*** Data Section Begins ***

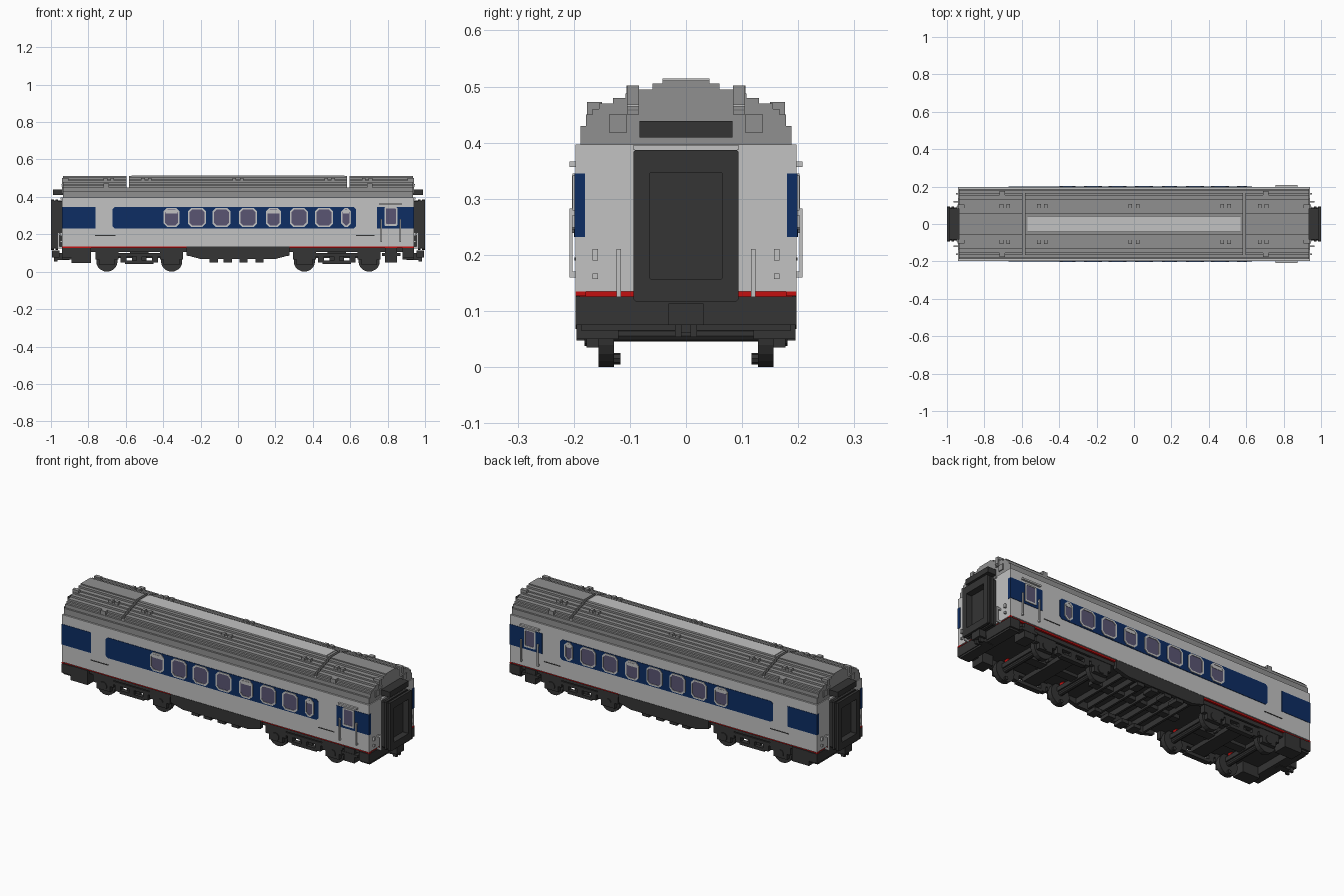
import bpy, bmesh, math
from mathutils import Matrix

cube = bpy.data.objects.get("Cube")
if cube:
    bpy.data.objects.remove(cube)


def material(name, r, g, b):
    m = bpy.data.materials.new(name)
    m.use_nodes = True
    m.diffuse_color = (r, g, b, 1)
    node = next(n for n in m.node_tree.nodes if n.type == 'BSDF_PRINCIPLED')
    node.inputs["Base Color"].default_value = (r, g, b, 1)
    node.inputs["Roughness"].default_value = 0.6
    return m


light = material("light grey", .54, .54, .54)
grey = material("roof grey", .28, .28, .28)
dark = material("dark grey", .035, .035, .035)
blue = material("deep blue", .004, .026, .125)
glass = material("tinted glass", .10, .09, .17)
red = material("red", .55, .005, .005)


def finish(name, bm, mat):
    bmesh.ops.recalc_face_normals(bm, faces=bm.faces)
    me = bpy.data.meshes.new(name)
    bm.to_mesh(me)
    bm.free()
    me.materials.append(mat)
    ob = bpy.data.objects.new(name, me)
    bpy.context.collection.objects.link(ob)
    return ob


def place(axis, t, u, v):
    return (t, u, v) if axis == 'x' else (u, t, v)


def prism(name, pts, axis, a, b, mat):
    """Extrude a profile along x or y."""
    bm = bmesh.new()
    ends = [[bm.verts.new(place(axis, t, u, v)) for u, v in pts] for t in (a, b)]
    n = len(pts)
    for e in ends:
        bm.faces.new(e)
    for i in range(n):
        j = (i + 1) % n
        bm.faces.new((ends[0][i], ends[0][j], ends[1][j], ends[1][i]))
    return finish(name, bm, mat)


def octagon(u0, u1, v0, v1, c):
    return [(u0 + c, v0), (u1 - c, v0), (u1, v0 + c), (u1, v1 - c),
            (u1 - c, v1), (u0 + c, v1), (u0, v1 - c), (u0, v0 + c)]


def ring(name, outer, inner, axis, a, b, mat):
    """A frame with an opening, between two matching outlines."""
    bm = bmesh.new()
    loops = [[bm.verts.new(place(axis, t, u, v)) for u, v in pts]
             for t, pts in ((a, outer), (b, outer), (b, inner), (a, inner))]
    n = len(outer)
    for k in range(4):
        p, q = loops[k], loops[(k + 1) % 4]
        for i in range(n):
            j = (i + 1) % n
            bm.faces.new((p[i], p[j], q[j], q[i]))
    return finish(name, bm, mat)


def box(name, x0, x1, y0, y1, z0, z1, mat):
    return prism(name, [(y0, z0), (y1, z0), (y1, z1), (y0, z1)], 'x', x0, x1, mat)


def side_box(name, x0, x1, y0, y1, z0, z1, mat):
    """The same box on both long sides."""
    for s in (1, -1):
        box(name, x0, x1, s * y0, s * y1, z0, z1, mat)


def cylinder(name, x, y, z, r, depth, mat, sides=20):
    bm = bmesh.new()
    bmesh.ops.create_cone(bm, cap_ends=True, segments=sides, radius1=r, radius2=r, depth=depth,
                          matrix=Matrix.Translation((x, y, z)) @ Matrix.Rotation(math.pi / 2, 4, 'X'))
    return finish(name, bm, mat)


def stepped(steps, base):
    """Symmetric stair profile from (half width, top height) pairs."""
    right, z = [], base
    for w, top in steps:
        right += [(w, z), (w, top)]
        z = top
    return right + [(-y, h) for y, h in reversed(right)]


# Body shell and the line beneath it
box("body", -.94, .94, -.197, .197, .135, .397, light)
box("red_sill", -.935, .935, -.19, .19, .126, .135, red)
box("floor_pan", -.93, .93, -.18, .18, .106, .127, dark)

# Stepped roof: full-length lower part, three upper parts with narrow gaps
prism("roof_lower", stepped([(.188, .43), (.178, .45)], .397), 'x', -.935, .935, grey)
upper = [(.167, .46), (.155, .47), (.13, .48), (.108, .488), (.085, .495), (.06, .505), (.042, .511)]
for a, b in ((-.935, -.597), (-.583, .583), (.597, .935)):
    prism("roof_upper", stepped(upper, .45), 'x', a, b, grey)
box("roof_light_strip", -.57, .57, -.042, .042, .509, .514, light)
for x in (.69, .49, .02):
    for s in (1, -1):
        for d in (-.018, .018):
            cx = s * x + d if x > .1 else s * x
            side_box("roof_clip", cx - .01, cx + .01, .086, .106, .485, .502, grey)
for s in (1, -1):
    side_box("roof_hatch", s * .72, s * .69, .15, .176, .45, .472, grey)

# Blue bands and windows on both sides
for s in (1, -1):
    y = s * .197
    for a, b in ((-.942, -.762), (.742, .942)):
        box("blue_end_panel", a, b, s * .18, s * .199, .232, .345, blue)
    prism("blue_window_band", octagon(-.672, .632, .232, .345, .012), 'y', y, s * .1995, blue)
    for x, w in ((-.355, .085), (-.22, .096), (-.088, .096), (.053, .096),
                 (.19, .082), (.325, .096), (.46, .096), (.578, .052)):
        h = w / 2
        prism("window_glass", octagon(x - h + .005, x + h - .005, .243, .337, .014),
              'y', y, s * .2005, glass)
        ring("window_frame", octagon(x - h, x + h, .239, .341, .018),
             octagon(x - h + .008, x + h - .008, .248, .332, .014), 'y', y, s * .203, light)
        if w < .09:
            box("window_blind", x - h + .01, x + h - .01, y, s * .202, .312, .33, light)
    # Door with window, rails and canopy
    ring("door_frame", octagon(.782, .852, .245, .345, .004),
         octagon(.79, .844, .255, .338, .004), 'y', y, s * .202, light)
    box("door_glass", .788, .846, y, s * .2005, .25, .34, glass)
    box("door_canopy", .757, .873, y, s * .208, .357, .366, light)
    for x in (.765, .868):
        box("door_rail", x - .004, x + .004, s * .202, s * .208, .16, .283, light)
        for z in (.165, .275):
            box("rail_mount", x - .004, x + .004, y, s * .204, z - .005, z + .005, light)
    for a, b in ((-.765, -.655), (.63, .73)):
        box("side_label_line", a, b, y, s * .1985, .19, .195, dark)

# End gangways, fittings and couplers
for s in (1, -1):
    for a, b, g in ((.94, .962, .007), (.962, .976, 0), (.976, .985, .006), (.985, 1, 0)):
        ring("gangway_bellows", octagon(-.094 + g, .094 - g, .117 + g, .387 - g, .004),
             octagon(-.064, .064, .157, .347, .001), 'x', s * a, s * b, dark)
    box("gangway_door", s * .94, s * .965, -.066, .066, .15, .35, dark)
    box("gangway_hood", s * .93, s * .988, -.083, .083, .409, .439, dark)
    box("gangway_sill", s * .93, s * .95, -.094, .094, .387, .396, light)
    side_box("roof_end_post", s * .905, s * .942, .084, .105, .45, .502, grey)
    for z in (.456, .464):
        side_box("roof_end_stripe", s * .94, s * .945, .084, .105, z, z + .004, light)
    side_box("roof_end_block", s * .92, s * .94, .105, .137, .418, .45, grey)
    side_box("end_rail", s * .955, s * .964, .116, .124, .125, .21, light)
    for z in (.13, .2):
        side_box("end_rail_mount", s * .94, s * .96, .116, .124, z - .005, z + .005, light)
    for z in (.157, .19):
        side_box("end_lamp", s * .94, s * .952, .157, .167, z, z + (.01 if z < .18 else .02), light)
    side_box("red_corner", s * .93, s * .942, .178, .197, .127, .135, red)
    box("end_beam", s * .88, s * .942, -.197, .197, .075, .126, dark)
    box("end_step", s * .88, s * .938, -.187, .187, .065, .076, dark)
    box("coupler_bar", s * .9, s * .97, -.018, .018, .062, .1, dark)
    box("coupler_head", s * .955, s * .995, -.031, .031, .075, .113, dark)
    side_box("coupler_hook", s * .965, s * .985, .008, .02, .054, .076, dark)

# Equipment boxes under the ends
side_box("rear_equipment_box", -.89, -.785, .12, .195, .047, .127, dark)
side_box("front_equipment_box", .785, .85, .12, .195, .05, .127, dark)
side_box("front_step_plate", .77, .87, .15, .197, .085, .1, dark)

# Belly fairing with ribs
belly = [(-.275, .134), (-.275, .088), (-.2, .068), (.2, .068), (.275, .088), (.275, .134)]
for s in (1, -1):
    prism("belly_skirt", belly, 'y', s * .175, s * .197, dark)
box("belly_spine", -.27, .27, -.02, .02, .085, .107, dark)
for i in range(7):
    x = -.21 + i * .07
    box("belly_rib", x - .006, x + .006, -.18, .18, .075, .107, dark)
for x in (-.13, -.055, .03, .115):
    side_box("belly_tank", x - .022, x + .022, .13, .19, .05, .07, dark)

# Bogies
for c in (-.528, .528):
    for d in (-.173, .173):
        x = c + d
        cylinder("axle", x, 0, .06, .014, .3, dark, 10)
        box("axle_crossbeam", x - .02, x + .02, -.13, .13, .066, .09, dark)
        for s in (1, -1):
            cylinder("wheel", x, s * .142, .057, .057, .028, dark)
            cylinder("wheel_flange", x, s * .124, .015, .01, .014, dark, 8)
            cylinder("axle_cap", x, s * .17, .06, .022, .022, dark, 10)
        side_box("axle_box", x - .042, x + .042, .15, .177, .035, .085, dark)
        side_box("axle_box_top", x - .062, x + .062, .15, .177, .065, .108, dark)
        side_box("spring_block", x - .015, x + .015, .09, .115, .09, .108, red)
    side_box("bogie_upper_beam", c - .17, c + .17, .15, .177, .082, .1, dark)
    side_box("bogie_lower_beam", c - .075, c + .075, .15, .177, .042, .06, dark)
    for d in (-.085, 0, .085):
        side_box("bogie_post", c + d - .016, c + d + .016, .15, .177, .05, .095, dark)
    box("bogie_bolster", c - .04, c + .04, -.16, .16, .06, .085, dark)
    box("bogie_pivot", c - .05, c + .05, -.05, .05, .08, .108, dark)
    box("bogie_center_beam", c - .19, c + .19, -.025, .025, .072, .09, dark)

*** Data Section Ends ***

[Goal of the exercise] Only the lines from where the data begins to the line with "bm.faces.new((ends[0][i], ends[0][j], ends[1][j], ends[1][i]))", both of them included, should be reproduced word for word; no pictures.

[Exercise result]
import bpy, bmesh, math
from mathutils import Matrix

cube = bpy.data.objects.get("Cube")
if cube:
    bpy.data.objects.remove(cube)


def material(name, r, g, b):
    m = bpy.data.materials.new(name)
    m.use_nodes = True
    m.diffuse_color = (r, g, b, 1)
    node = next(n for n in m.node_tree.nodes if n.type == 'BSDF_PRINCIPLED')
    node.inputs["Base Color"].default_value = (r, g, b, 1)
    node.inputs["Roughness"].default_value = 0.6
    return m


light = material("light grey", .54, .54, .54)
grey = material("roof grey", .28, .28, .28)
dark = material("dark grey", .035, .035, .035)
blue = material("deep blue", .004, .026, .125)
glass = material("tinted glass", .10, .09, .17)
red = material("red", .55, .005, .005)


def finish(name, bm, mat):
    bmesh.ops.recalc_face_normals(bm, faces=bm.faces)
    me = bpy.data.meshes.new(name)
    bm.to_mesh(me)
    bm.free()
    me.materials.append(mat)
    ob = bpy.data.objects.new(name, me)
    bpy.context.collection.objects.link(ob)
    return ob


def place(axis, t, u, v):
    return (t, u, v) if axis == 'x' else (u, t, v)


def prism(name, pts, axis, a, b, mat):
    """Extrude a profile along x or y."""
    bm = bmesh.new()
    ends = [[bm.verts.new(place(axis, t, u, v)) for u, v in pts] for t in (a, b)]
    n = len(pts)
    for e in ends:
        bm.faces.new(e)
    for i in range(n):
        j = (i + 1) % n
        bm.faces.new((ends[0][i], ends[0][j], ends[1][j], ends[1][i]))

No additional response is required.